-------- Records for the task

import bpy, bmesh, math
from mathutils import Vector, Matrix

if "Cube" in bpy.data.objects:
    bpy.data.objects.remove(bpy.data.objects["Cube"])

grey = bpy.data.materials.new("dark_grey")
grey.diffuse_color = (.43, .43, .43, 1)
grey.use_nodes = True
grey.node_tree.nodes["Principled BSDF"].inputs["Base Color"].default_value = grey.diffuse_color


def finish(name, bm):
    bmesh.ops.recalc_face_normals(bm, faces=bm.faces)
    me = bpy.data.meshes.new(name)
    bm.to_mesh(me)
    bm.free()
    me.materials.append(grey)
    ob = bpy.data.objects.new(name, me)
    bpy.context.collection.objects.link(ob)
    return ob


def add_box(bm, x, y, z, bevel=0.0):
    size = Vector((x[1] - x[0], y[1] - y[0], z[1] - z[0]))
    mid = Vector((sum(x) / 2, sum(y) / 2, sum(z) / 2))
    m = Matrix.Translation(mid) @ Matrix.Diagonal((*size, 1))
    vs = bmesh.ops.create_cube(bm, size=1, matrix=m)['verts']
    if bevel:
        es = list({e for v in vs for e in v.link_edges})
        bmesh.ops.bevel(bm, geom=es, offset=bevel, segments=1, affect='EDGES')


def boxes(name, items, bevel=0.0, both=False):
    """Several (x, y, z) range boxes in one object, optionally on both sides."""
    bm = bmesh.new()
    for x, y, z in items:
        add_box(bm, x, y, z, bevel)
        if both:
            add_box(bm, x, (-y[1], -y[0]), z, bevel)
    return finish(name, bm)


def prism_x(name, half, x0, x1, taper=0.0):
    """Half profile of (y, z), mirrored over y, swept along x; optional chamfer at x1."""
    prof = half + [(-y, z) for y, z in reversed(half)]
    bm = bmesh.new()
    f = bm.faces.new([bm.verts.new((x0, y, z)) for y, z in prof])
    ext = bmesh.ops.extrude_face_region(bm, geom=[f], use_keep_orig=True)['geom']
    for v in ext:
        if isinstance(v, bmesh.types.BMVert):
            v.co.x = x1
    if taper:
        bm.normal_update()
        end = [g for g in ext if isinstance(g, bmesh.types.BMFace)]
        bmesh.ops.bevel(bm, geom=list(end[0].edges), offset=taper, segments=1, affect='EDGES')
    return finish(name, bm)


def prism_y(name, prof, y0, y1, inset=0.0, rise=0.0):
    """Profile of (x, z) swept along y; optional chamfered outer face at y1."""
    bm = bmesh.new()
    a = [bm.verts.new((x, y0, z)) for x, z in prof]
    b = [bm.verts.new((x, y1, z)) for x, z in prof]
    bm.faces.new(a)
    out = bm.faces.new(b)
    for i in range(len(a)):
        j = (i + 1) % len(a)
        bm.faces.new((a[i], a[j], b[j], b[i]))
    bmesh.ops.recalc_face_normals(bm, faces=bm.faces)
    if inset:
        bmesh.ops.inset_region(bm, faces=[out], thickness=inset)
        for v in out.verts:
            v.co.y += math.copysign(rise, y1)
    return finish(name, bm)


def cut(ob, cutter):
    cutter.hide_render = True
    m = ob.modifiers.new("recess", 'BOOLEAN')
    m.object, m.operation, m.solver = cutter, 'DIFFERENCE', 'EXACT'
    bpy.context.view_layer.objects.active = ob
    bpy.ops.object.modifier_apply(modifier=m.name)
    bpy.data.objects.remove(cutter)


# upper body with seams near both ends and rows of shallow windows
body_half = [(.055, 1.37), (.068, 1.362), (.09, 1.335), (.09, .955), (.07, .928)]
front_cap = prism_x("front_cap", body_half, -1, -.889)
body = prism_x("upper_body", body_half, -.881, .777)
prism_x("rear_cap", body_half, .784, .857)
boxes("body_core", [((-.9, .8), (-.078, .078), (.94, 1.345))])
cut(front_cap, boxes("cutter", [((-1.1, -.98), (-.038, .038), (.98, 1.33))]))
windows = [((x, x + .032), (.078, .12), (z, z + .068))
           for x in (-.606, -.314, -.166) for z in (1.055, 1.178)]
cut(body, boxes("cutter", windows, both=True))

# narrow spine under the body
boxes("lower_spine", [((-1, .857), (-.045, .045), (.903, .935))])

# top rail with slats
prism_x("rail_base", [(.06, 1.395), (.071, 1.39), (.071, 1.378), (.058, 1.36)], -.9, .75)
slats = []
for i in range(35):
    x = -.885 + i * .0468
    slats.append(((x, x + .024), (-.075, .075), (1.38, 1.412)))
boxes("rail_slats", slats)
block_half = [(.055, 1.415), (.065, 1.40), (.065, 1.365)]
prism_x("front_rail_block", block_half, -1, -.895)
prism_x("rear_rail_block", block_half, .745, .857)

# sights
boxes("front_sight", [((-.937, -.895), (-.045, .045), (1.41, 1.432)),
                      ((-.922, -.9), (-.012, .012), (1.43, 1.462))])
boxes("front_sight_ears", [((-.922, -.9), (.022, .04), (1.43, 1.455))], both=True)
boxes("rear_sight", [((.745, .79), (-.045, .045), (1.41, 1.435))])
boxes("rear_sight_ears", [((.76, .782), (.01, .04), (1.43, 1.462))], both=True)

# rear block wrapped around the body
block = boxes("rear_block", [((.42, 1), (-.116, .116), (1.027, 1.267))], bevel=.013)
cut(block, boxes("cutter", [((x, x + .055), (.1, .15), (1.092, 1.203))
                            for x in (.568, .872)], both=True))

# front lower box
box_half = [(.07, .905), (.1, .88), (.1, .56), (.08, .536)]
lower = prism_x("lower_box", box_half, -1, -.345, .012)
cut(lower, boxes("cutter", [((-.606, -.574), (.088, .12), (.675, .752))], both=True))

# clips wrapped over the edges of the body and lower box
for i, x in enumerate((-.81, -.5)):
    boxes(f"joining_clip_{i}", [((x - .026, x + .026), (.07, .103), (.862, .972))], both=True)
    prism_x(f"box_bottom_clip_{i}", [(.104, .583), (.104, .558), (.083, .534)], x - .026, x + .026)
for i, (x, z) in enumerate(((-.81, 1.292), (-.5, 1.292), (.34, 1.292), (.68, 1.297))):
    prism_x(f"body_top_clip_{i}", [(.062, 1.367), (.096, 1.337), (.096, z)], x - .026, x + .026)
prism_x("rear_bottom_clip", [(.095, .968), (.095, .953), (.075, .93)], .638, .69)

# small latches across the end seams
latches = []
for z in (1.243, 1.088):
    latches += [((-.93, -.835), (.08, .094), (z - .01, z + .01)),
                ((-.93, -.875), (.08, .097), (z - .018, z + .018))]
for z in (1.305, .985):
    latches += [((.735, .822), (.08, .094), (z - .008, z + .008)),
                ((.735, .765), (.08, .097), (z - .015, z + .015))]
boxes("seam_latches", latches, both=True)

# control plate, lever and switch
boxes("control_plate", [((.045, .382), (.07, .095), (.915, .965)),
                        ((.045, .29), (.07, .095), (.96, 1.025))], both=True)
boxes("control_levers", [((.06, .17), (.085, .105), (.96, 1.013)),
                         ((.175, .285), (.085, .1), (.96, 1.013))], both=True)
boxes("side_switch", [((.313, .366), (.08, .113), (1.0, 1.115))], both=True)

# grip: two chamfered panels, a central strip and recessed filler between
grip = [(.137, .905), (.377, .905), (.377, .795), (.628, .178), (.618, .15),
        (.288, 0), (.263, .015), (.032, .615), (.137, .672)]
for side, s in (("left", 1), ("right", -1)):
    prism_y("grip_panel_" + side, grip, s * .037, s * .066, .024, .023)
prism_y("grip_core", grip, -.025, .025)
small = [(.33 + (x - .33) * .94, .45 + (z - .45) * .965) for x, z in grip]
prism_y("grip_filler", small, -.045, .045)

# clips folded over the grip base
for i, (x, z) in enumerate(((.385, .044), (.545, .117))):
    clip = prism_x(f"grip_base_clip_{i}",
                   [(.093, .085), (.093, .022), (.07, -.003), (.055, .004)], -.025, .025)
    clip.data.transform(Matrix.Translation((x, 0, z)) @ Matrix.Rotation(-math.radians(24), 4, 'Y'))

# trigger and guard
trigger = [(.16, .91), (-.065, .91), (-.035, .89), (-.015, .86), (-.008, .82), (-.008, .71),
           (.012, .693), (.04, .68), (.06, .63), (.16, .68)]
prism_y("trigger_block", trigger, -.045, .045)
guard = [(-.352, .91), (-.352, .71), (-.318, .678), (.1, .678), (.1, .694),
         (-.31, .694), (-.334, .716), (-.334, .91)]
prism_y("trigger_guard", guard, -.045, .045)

----------------

Task to complete:
Set down the lines of the records exactly, from the first one through the line containing "size = Vector((x[1]", and add nothing else.

Expected answer:
import bpy, bmesh, math
from mathutils import Vector, Matrix

if "Cube" in bpy.data.objects:
    bpy.data.objects.remove(bpy.data.objects["Cube"])

grey = bpy.data.materials.new("dark_grey")
grey.diffuse_color = (.43, .43, .43, 1)
grey.use_nodes = True
grey.node_tree.nodes["Principled BSDF"].inputs["Base Color"].default_value = grey.diffuse_color


def finish(name, bm):
    bmesh.ops.recalc_face_normals(bm, faces=bm.faces)
    me = bpy.data.meshes.new(name)
    bm.to_mesh(me)
    bm.free()
    me.materials.append(grey)
    ob = bpy.data.objects.new(name, me)
    bpy.context.collection.objects.link(ob)
    return ob


def add_box(bm, x, y, z, bevel=0.0):
    size = Vector((x[1] - x[0], y[1] - y[0], z[1] - z[0]))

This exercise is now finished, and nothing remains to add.